The Soyuz became the only way to reach the space station after NASA retired the space shuttle in July. Then, in August, a Soyuz crashed in a mishap blamed on an "accidental" manufacturing flaw.
Russian Space Agency head Vladimir Popovkin told lawmakers Friday that a check of 18 rocket engines from the same batch has found no faults so far. He didn't say how many engines already had been checked.
"That allows us to say that it [the manufacturing flaw in the failed rocket] was a singular occasion," he said.
Popovkin added that the space agency had to take the engines back from the Baikonur cosmodrome in Kazakhstan and Kourou launchpad in French Guiana for a thorough examination.
The next Soyuz launches have been postponed pending the outcome of the probe. Popovkin said a cargo ship will be launched on Oct. 30 and a manned mission will follow on Nov. 14.
NASA said the space station -- continuously manned for nearly 11 years -- will need to be abandoned temporarily if a new crew cannot be launched before the last of the station's six residents fly back to Earth in mid-November.
The August Soyuz crash was the latest in a string of spectacular launch failures that have raised concerns about the condition of the nation's space industries and prompted lawmakers in the lower house of parliament to summon Popovkin to give them a briefing.
Last December, Russia has lost three navigation satellites when a rocket carrying them failed to reach orbit. A military satellite was lost in February, and the launch of the Express-AM4, described by officials as Russia's most powerful telecommunications satellite, went awry in August.
Popovkin said that obsolete equipment and an aging workforce have weakened space industries. He said that the space agency will establish its own quality inspection teams at rocket factories to tighten oversight over production quality.
He said that Russia plans to increase its fleet of navigation satellites from 24 to 30 in the next few years to make its GLONASS satellite navigation system fully capable. Russia has boasted about GLONASS as an equivalent of the U.S. Global Positioning System, or GPS, but it has struggled to make the system operational due to a short life span of its satellites and launch failures.
Popovkin said that Russia will also raise the number of its communication satellites from 26 to 48 by 2015.
Popovkin said that Russia will continue to help China develop its space program, but added that his agency would be careful about transfer of technologies.

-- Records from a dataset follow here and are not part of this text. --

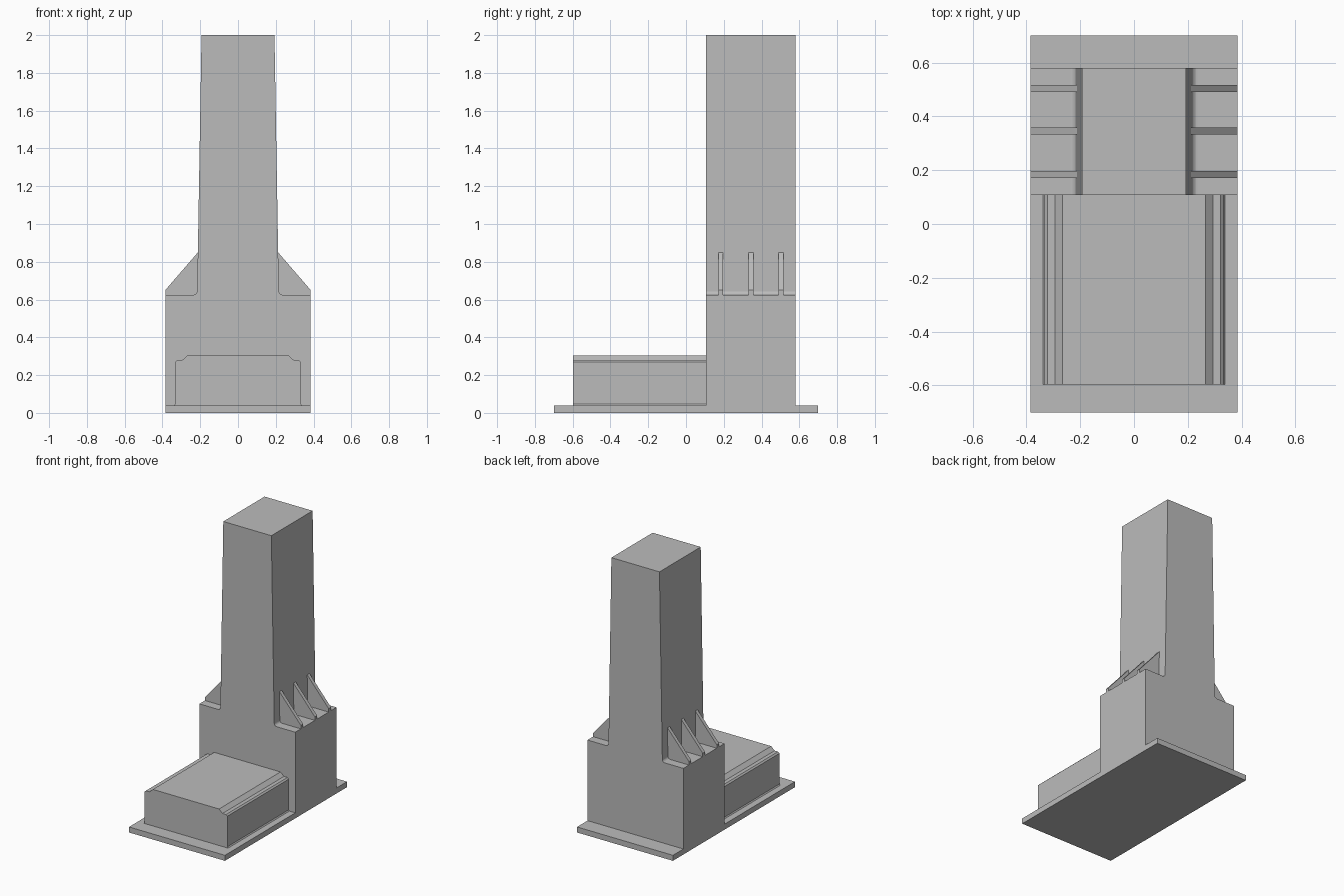
import bpy
import bmesh
import math

if "Cube" in bpy.data.objects:
    bpy.data.objects.remove(bpy.data.objects["Cube"])

grey = bpy.data.materials.new("plain grey")
grey.diffuse_color = (0.5, 0.5, 0.5, 1)
grey.use_nodes = True
grey.node_tree.nodes["Principled BSDF"].inputs["Base Color"].default_value = grey.diffuse_color


def extrude_profile(name, points, y0, y1):
    """Extrude a closed (x, z) outline along y."""
    bm = bmesh.new()
    face = bm.faces.new([bm.verts.new((x, y0, z)) for x, z in points])
    ext = bmesh.ops.extrude_face_region(bm, geom=[face])
    moved = [v for v in ext["geom"] if isinstance(v, bmesh.types.BMVert)]
    bmesh.ops.translate(bm, verts=moved, vec=(0, y1 - y0, 0))
    bmesh.ops.recalc_face_normals(bm, faces=bm.faces)
    mesh = bpy.data.meshes.new(name)
    bm.to_mesh(mesh)
    bm.free()
    mesh.materials.append(grey)
    obj = bpy.data.objects.new(name, mesh)
    bpy.context.collection.objects.link(obj)
    return obj


def mirrored(half):
    """Complete a right-hand outline with its left-hand copy."""
    return half + [(-x, z) for x, z in reversed(half)]


def fillet(cx, cz, r, steps=5):
    """Concave quarter arc from the floor up to a wall on its left."""
    return [(cx - r * math.sin(a), cz - r * math.cos(a))
            for a in (i * math.pi / 2 / steps for i in range(steps + 1))]


W = 0.385          # half width of base and pedestal
SHELF = 0.625      # height of the pedestal shelf

# Base plate
extrude_profile("base_plate", mirrored([(W, 0), (W, 0.04)]), -0.7, 0.7)

# Pedestal and tapered column, with a filleted shelf
extrude_profile("column",
                mirrored([(W, 0.04), (W, SHELF)]
                         + fillet(0.236, SHELF + 0.02, 0.02)
                         + [(0.193, 2.0)]),
                0.107, 0.58)

# Low front block with stepped shoulders
extrude_profile("front_block",
                mirrored([(0.338, 0.04), (0.332, 0.048), (0.332, 0.27),
                          (0.322, 0.28), (0.294, 0.28), (0.266, 0.305)]),
                -0.597, 0.107)

# Gusset ribs on both sides of the column
for i, y in enumerate((0.184, 0.345, 0.503)):
    for side, label in ((1, "right"), (-1, "left")):
        outline = [(0.2, SHELF), (W, SHELF), (W, 0.65), (0.212, 0.85), (0.2, 0.85)]
        extrude_profile(f"{label}_rib_{i + 1}",
                        [(side * x, z) for x, z in outline],
                        y - 0.013, y + 0.013)
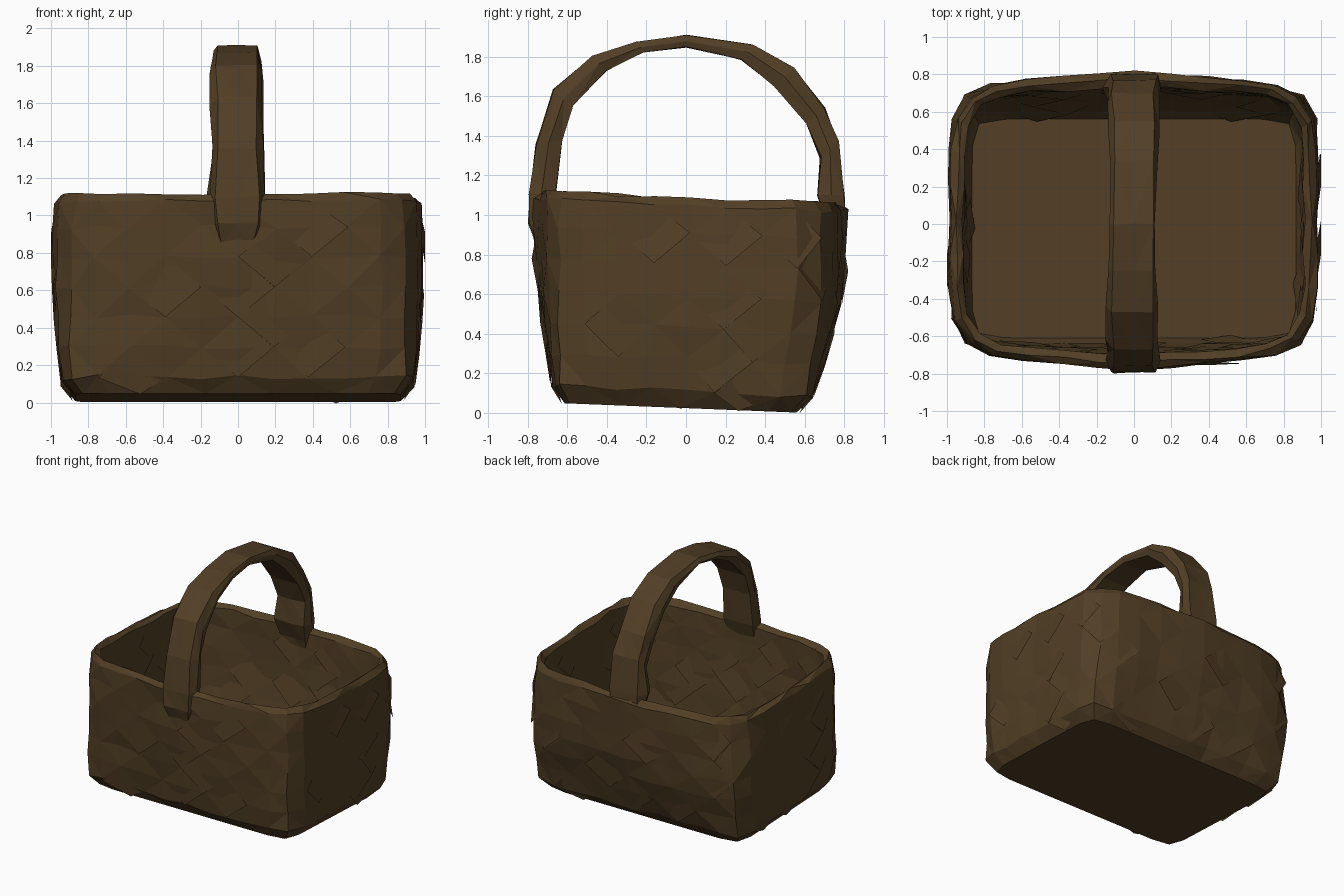
import bpy, bmesh, math, random
from mathutils import Vector

if "Cube" in bpy.data.objects:
    bpy.data.objects.remove(bpy.data.objects["Cube"])

random.seed(4)
wicker = bpy.data.materials.new("brown_wicker")
wicker.diffuse_color = (0.085, 0.05, 0.019, 1)
wicker.use_nodes = True
wicker.node_tree.nodes["Principled BSDF"].inputs["Base Color"].default_value = wicker.diffuse_color


def finish(bm, name):
    me = bpy.data.meshes.new(name)
    bm.to_mesh(me)
    bm.free()
    me.materials.append(wicker)
    ob = bpy.data.objects.new(name, me)
    bpy.context.collection.objects.link(ob)
    return ob


def jit(a):
    return random.uniform(-a, a)


# Perimeter of a unit square, walked in even steps
NX, NY = 10, 8
square = ([(-1 + 2 * i / NX, -1) for i in range(NX)] + [(1, -1 + 2 * i / NY) for i in range(NY)]
          + [(1 - 2 * i / NX, 1) for i in range(NX)] + [(-1, 1 - 2 * i / NY) for i in range(NY)])
N = len(square)


def ring(z, hx, hy, n, bulge):
    """Rounded rectangle ring, bulging to front and back where the handle sits."""
    dy = min(0.02, -0.03 + 0.1 * z)
    pts = []
    for x, y in square:
        r = (abs(x) ** n + abs(y) ** n) ** (1 / n)
        px = x / r * hx
        py = y / r * (hy + bulge * (1 - abs(x)) ** 1.2) + dy
        pts.append(Vector((px, py, z - 0.04 * py)))
    return pts


# height, half width, half depth, squareness, bulge
outer = [(0.024, .87, .585, 16, 0), (0.11, .935, .65, 14, 0), (0.27, .955, .68, 11, .015),
         (0.43, .97, .705, 9, .03), (0.59, .98, .72, 8, .045), (0.75, .985, .73, 7, .055),
         (0.91, .985, .735, 6.5, .06), (1.05, .975, .735, 6, .06)]
rim = [(1.088, .945, .71, 6, .055)]
inner = [(1.06, .91, .675, 7, .04), (0.91, .915, .675, 8, .04), (0.75, .92, .67, 8, .04),
         (0.59, .92, .665, 9, .035), (0.43, .915, .655, 10, .02), (0.27, .905, .64, 12, .01),
         (0.13, .89, .615, 14, 0), (0.06, .865, .585, 16, 0)]
levels = outer + rim + inner

# Woven body: one closed shell with an uneven diamond surface
bm = bmesh.new()
rings = []
for j, lv in enumerate(levels):
    a = 0 if j in (0, len(levels) - 1) else 0.010
    rings.append([bm.verts.new(p + Vector((jit(a), jit(a), jit(a * 1.3)))) for p in ring(*lv)])
for j in range(len(rings) - 1):
    for i in range(N):
        a, b = rings[j][i], rings[j][(i + 1) % N]
        d, c = rings[j + 1][i], rings[j + 1][(i + 1) % N]
        # diagonals alternate so that they join into diamonds
        tris = ((a, b, c), (a, c, d)) if (i + j) % 2 == 0 else ((a, b, d), (b, c, d))
        for t in tris:
            bm.faces.new(t)
bm.faces.new(rings[0][::-1])
bm.faces.new(rings[-1])
bmesh.ops.recalc_face_normals(bm, faces=bm.faces)
finish(bm, "woven_body")


# Loose diamond strips: tiles tilted out of the wall, over and under in turn
def strips(name, lvls, sign, share):
    bm = bmesh.new()
    rs = [ring(*lv) for lv in lvls]
    for j in range(1, len(rs) - 1):
        for i in range(N):
            if (i + j) % 2 == 0 or random.random() > share:
                continue
            corners = [rs[j][i - 1], rs[j - 1][i], rs[j][(i + 1) % N], rs[j + 1][i]]
            u, v = corners[2] - corners[0], corners[3] - corners[1]
            n = u.cross(v).normalized() * sign
            centre = sum(corners, Vector()) / 4
            # skip tiles that would bridge the corners
            if (rs[j][i] - centre).length > 0.025:
                continue
            flip = 1 if j % 2 else -1
            lift = [0.014 * flip, 0.014, -0.014 * flip, -0.012]
            vs = [bm.verts.new(c + n * (k + 0.001)) for c, k in zip(corners, lift)]
            if sign < 0:
                vs.reverse()
            bm.faces.new(vs)
    finish(bm, name)


strips("outer_weave", outer, 1, 0.4)
strips("inner_weave", inner[::-1], -1, 0.45)

# Handle: flat band lofted along an arch, its ends sunk into the walls
# outer y, z / inner y, z / half width
arch = [(-.755, .84, -.72, .84, .10), (-.795, .96, -.71, .95, .13), (-.79, 1.10, -.66, 1.11, .155),
        (-.76, 1.36, -.625, 1.38, .14), (-.67, 1.63, -.57, 1.55, .14), (-.47, 1.80, -.40, 1.73, .135),
        (-.25, 1.87, -.22, 1.82, .13), (0, 1.91, 0, 1.85, .125), (.34, 1.86, .28, 1.78, .13),
        (.55, 1.74, .45, 1.65, .135), (.70, 1.54, .61, 1.46, .14), (.77, 1.37, .68, 1.29, .14),
        (.80, 1.10, .665, 1.10, .155), (.805, .95, .72, .95, .13), (.785, .84, .74, .84, .10)]
bm = bmesh.new()
secs = []
for yo, zo, yi, zi, w in arch:
    ym, zm = (yo + yi) / 2, (zo + zi) / 2
    sec = [(-w * .8, yo, zo), (0, yo, zo), (w * .8, yo, zo), (w, ym, zm),
           (w * .85, yi, zi), (0, yi, zi), (-w * .85, yi, zi), (-w, ym, zm)]
    secs.append([bm.verts.new((x - 0.005 + jit(.012), y + jit(.005), z + jit(.006))) for x, y, z in sec])
for s, t in zip(secs, secs[1:]):
    for i in range(8):
        bm.faces.new((s[i], s[(i + 1) % 8], t[(i + 1) % 8], t[i]))
bm.faces.new(secs[0])
bm.faces.new(secs[-1])
bmesh.ops.triangulate(bm, faces=bm.faces)
bmesh.ops.recalc_face_normals(bm, faces=bm.faces)
finish(bm, "handle")
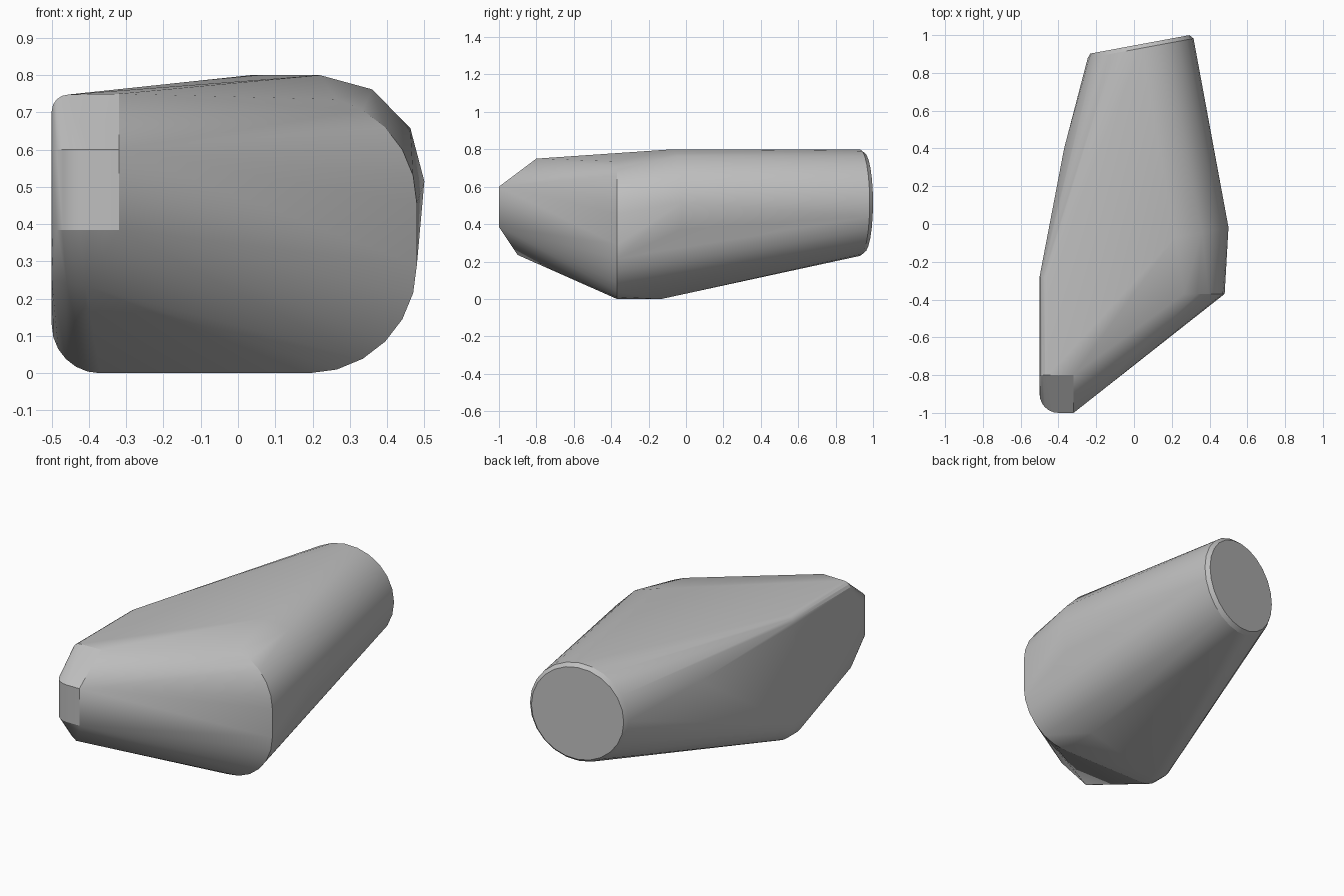
import bpy, bmesh
from math import sin, cos, pi, radians
from mathutils import Vector

cube = bpy.data.objects.get("Cube")
if cube:
    bpy.data.objects.remove(cube, do_unlink=True)

mat = bpy.data.materials.new("stone_grey")
mat.use_nodes = True
GREY = (0.52, 0.52, 0.52, 1)
mat.diffuse_color = GREY
mat.node_tree.nodes["Principled BSDF"].inputs["Base Color"].default_value = GREY

AXIS = Vector((-0.183, 0.983, 0)).normalized()
SIDE = Vector((AXIS.y, -AXIS.x, 0))
UP = Vector((0, 0, 1))


def ring(center, radius, n):
    """Circle square to the slanted barrel axis."""
    c = Vector(center)
    return [c + radius * (cos(2 * pi * i / n) * SIDE + sin(2 * pi * i / n) * UP)
            for i in range(n)]


def arc(cx, cy, r, start, end, n=6):
    """Points of a flat arc, angles in degrees."""
    return [(cx + r * cos(radians(start + (end - start) * i / n)),
             cy + r * sin(radians(start + (end - start) * i / n)))
            for i in range(n + 1)]


pts = []

# Slanted barrel with a chamfered end
pts += ring((0.22, -0.07, 0.515), 0.285, 12)
pts += ring((0.035, 0.93, 0.515), 0.285, 24)
pts += ring((0.031, 0.951, 0.515), 0.267, 24)

# Rounded outer shoulder
for x, z in arc(0.19, 0.29, 0.29, -90, 0) + arc(0.19, 0.455, 0.29, 0, 90):
    pts.append((x, -0.37, z))

# Inner side wall: rounded lower and upper edges
for x, z in arc(-0.37, 0.13, 0.13, 180, 270):
    pts += [(x, -0.37, z), (x, -0.28, z)]
for x, z in arc(-0.455, 0.703, 0.045, 90, 180, 4):
    pts += [(x, -0.8, z), (x, -0.28, z)]
pts += [(0.19, -0.13, 0), (-0.37, 0.4, 0.6)]

# Nose: rounded upright corner, sloped top, tapered chin
for z in (0.385, 0.6):
    pts += [(x, y, z) for x, y in arc(-0.4, -0.9, 0.1, 180, 270)]
    pts.append((-0.32, -1, z))
pts.append((-0.32, -0.8, 0.75))
pts += [(-0.41, -0.9, 0.235), (-0.46, -0.87, 0.24), (-0.5, -0.8, 0.255)]

# Skin over all sections
bm = bmesh.new()
for p in pts:
    bm.verts.new(p)
bmesh.ops.remove_doubles(bm, verts=bm.verts[:], dist=0.001)
bmesh.ops.convex_hull(bm, input=bm.verts[:])
bmesh.ops.delete(bm, geom=[v for v in bm.verts if not v.link_faces], context="VERTS")
bmesh.ops.dissolve_limit(bm, angle_limit=radians(0.5), verts=bm.verts[:], edges=bm.edges[:])
bmesh.ops.recalc_face_normals(bm, faces=bm.faces[:])
mesh = bpy.data.meshes.new("angled_body")
bm.to_mesh(mesh)
bm.free()
mesh.materials.append(mat)

body = bpy.data.objects.new("angled_body", mesh)
bpy.context.collection.objects.link(body)
bpy.ops.object.select_all(action="DESELECT")
body.select_set(True)
bpy.context.view_layer.objects.active = body
bpy.ops.object.shade_smooth_by_angle(angle=radians(22))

He admitted that Russia and China have had "tough" arguments about the issue.
In 2003, China became the third country after the U.S. and Russia to send an astronaut into space on its own, relying on technologies it bought from Moscow. The Chinese Shenzhou spacecraft closely resembles the Russian Soyuz.